9 “ ‘When you reap the harvest of your land, do not reap to the very edges of your field or gather the gleanings of your harvest. 10 Do not go over your vineyard a second time or pick up the grapes that have fallen. Leave them for the poor and the foreigner. I am the LORD your God. 11 “ ‘Do not steal. “ ‘Do not lie. “ ‘Do not deceive one another. 12 “ ‘Do not swear falsely by my name and so profane the name of your God. I am the LORD. 13 “ ‘Do not defraud or rob your neighbor. “ ‘Do not hold back the wages of a hired worker overnight. 14 “ ‘Do not curse the deaf or put a stumbling block in front of the blind, but fear your God. I am the LORD. 15 “ ‘Do not pervert justice; do not show partiality to the poor or favoritism to the great, but judge your neighbor fairly. 16 “ ‘Do not go about spreading slander among your people. “ ‘Do not do anything that endangers your neighbor’s life. I am the LORD. 17 “ ‘Do not hate a fellow Israelite in your heart. Rebuke your neighbor frankly so you will not share in their guilt. 18 “ ‘Do not seek revenge or bear a grudge against anyone among your people, but love your neighbor as yourself. I am the LORD. 19 “ ‘Keep my decrees. “ ‘Do not mate different kinds of animals. “ ‘Do not plant your field with two kinds of seed. “ ‘Do not wear clothing woven of two kinds of material.

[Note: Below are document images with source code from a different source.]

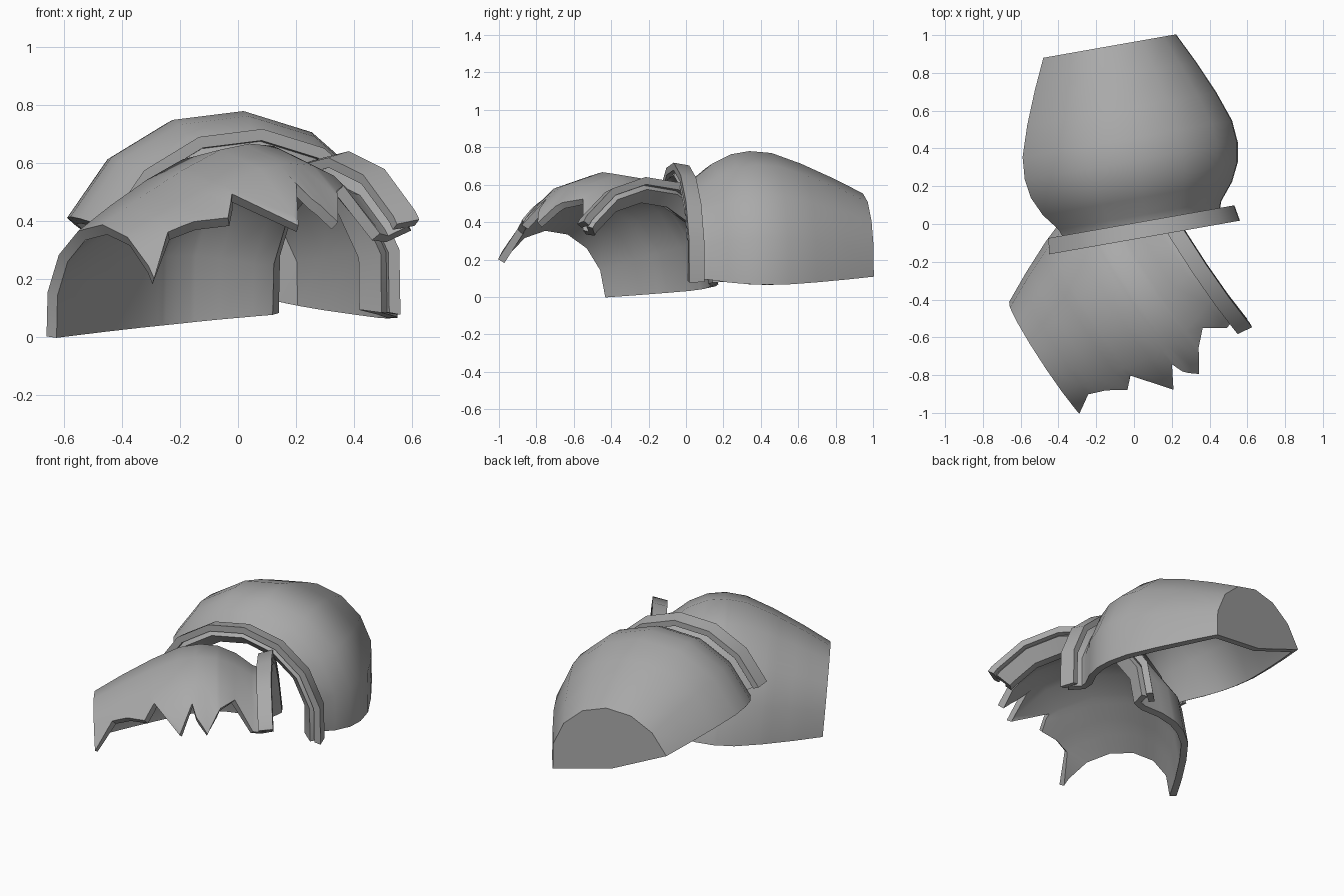
import bpy, bmesh, math
from mathutils import Matrix, Vector

old = bpy.data.objects.get("Cube")
if old:
    bpy.data.objects.remove(old)

clay = bpy.data.materials.new("grey_clay")
clay.use_nodes = True
clay.diffuse_color = (0.4, 0.4, 0.4, 1)
bsdf = clay.node_tree.nodes["Principled BSDF"]
bsdf.inputs["Base Color"].default_value = (0.4, 0.4, 0.4, 1)
bsdf.inputs["Roughness"].default_value = 0.8

STEP = 24  # the pot has fifteen sides

# Pot outline: distance from the base, radius
WALL = [(0, .375), (.16, .455), (.34, .535), (.5, .592), (.62, .602), (.72, .585),
        (.82, .535), (.91, .46), (.95, .445), (1.0, .5)]
# Section of the raised lip
LIP = [(.945, .49), (.945, .525), (1.03, .54), (1.03, .5)]


def lerp(table, s):
    """Read a value from a list of (position, value) pairs."""
    if s <= table[0][0]:
        return table[0][1]
    for (a, u), (b, v) in zip(table, table[1:]):
        if s <= b:
            return u + (v - u) * (s - a) / (b - a)
    return table[-1][1]


def sweep(name, profile, start, limit, frame, closed=False):
    """Turn a profile about the pot axis, from start to a limit set per row."""
    bm = bmesh.new()
    columns = math.ceil((max(v for _, v in limit) - start) / STEP) + 1
    rows = []
    for s, r in profile:
        row = []
        for j in range(columns):
            a = math.radians(min(start + STEP * j, lerp(limit, s)))
            row.append(bm.verts.new(frame @ Vector((r * math.cos(a), r * math.sin(a), s))))
        rows.append(row)
    pairs = list(zip(rows, rows[1:]))
    if closed:
        pairs.append((rows[-1], rows[0]))
        bm.faces.new([row[0] for row in rows])
        bm.faces.new([row[-1] for row in rows])
    for low, high in pairs:
        for j in range(columns - 1):
            bm.faces.new((low[j], low[j + 1], high[j + 1], high[j]))
    bmesh.ops.remove_doubles(bm, verts=bm.verts, dist=0.0005)
    if closed:
        bmesh.ops.recalc_face_normals(bm, faces=bm.faces)
    mesh = bpy.data.meshes.new(name)
    bm.to_mesh(mesh)
    bm.free()
    mesh.materials.append(clay)
    obj = bpy.data.objects.new(name, mesh)
    bpy.context.collection.objects.link(obj)
    bpy.ops.object.select_all(action="DESELECT")
    obj.select_set(True)
    bpy.context.view_layer.objects.active = obj
    if not closed:
        solid = obj.modifiers.new("thickness", "SOLIDIFY")
        solid.thickness = 0.04
        solid.offset = -1
        bpy.ops.object.modifier_apply(modifier=solid.name)
    bpy.ops.object.shade_smooth_by_angle(angle=math.radians(35))


def pot_frame(centre, yaw, tilt):
    """Frame whose z runs from base to mouth and whose y points up."""
    y, t = math.radians(yaw), math.radians(tilt)
    axis = Vector((math.cos(y) * math.cos(t), math.sin(y) * math.cos(t), math.sin(t)))
    side = Vector((-math.sin(y), math.cos(y), 0))
    up = axis.cross(side)
    m = Matrix((side, up, axis)).transposed().to_4x4()
    return Matrix.Translation(centre) @ m


# Back half, with its part of the base
back = pot_frame((-.14, .94, .18), -80, 0)
whole = [(0, 157)]
sweep("back_shell", [(0, 0)] + WALL, -11, whole, back)
sweep("back_lip", LIP, -11, whole, back, closed=True)

# Front fragment: the broken edge is a limit angle along the axis
front = pot_frame((-.455, -.725, .015), 33.5, 5)
broken = [(0, 150), (.11, 128), (.2, 129), (.3, 134), (.36, 124), (.5, 146.5),
          (.58, 129), (.6, 137), (.66, 147), (.74, 132), (.82, 125), (.91, 145), (1.0, 146)]
stops = sorted({s for s, _ in WALL} | {s for s, _ in broken})
sweep("front_shell", [(s, lerp(WALL, s)) for s in stops], -2, broken, front)
sweep("front_lip", LIP, -2, [(0, 146)], front, closed=True)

32 “ ‘Stand up in the presence of the aged, show respect for the elderly and revere your God. I am the LORD. 33 “ ‘When a foreigner resides among you in your land, do not mistreat them. 34 The foreigner residing among you must be treated as your native-born. Love them as yourself, for you were foreigners in Egypt. I am the LORD your God. 35 “ ‘Do not use dishonest standards when measuring length, weight or quantity. 36 Use honest scales and honest weights, an honest ephah and an honest hin. I am the LORD your God, who brought you out of Egypt. 37 “ ‘Keep all my decrees and all my laws and follow them. I am the LORD.’ ”
Apocalypse Revealed 586:3
Those people who live according to the Word's truths are called saints, not because they are holy, but because the truths in them are holy; and truths are holy when they come from the Lord in them, and they have the Lord in them when they have His truths in them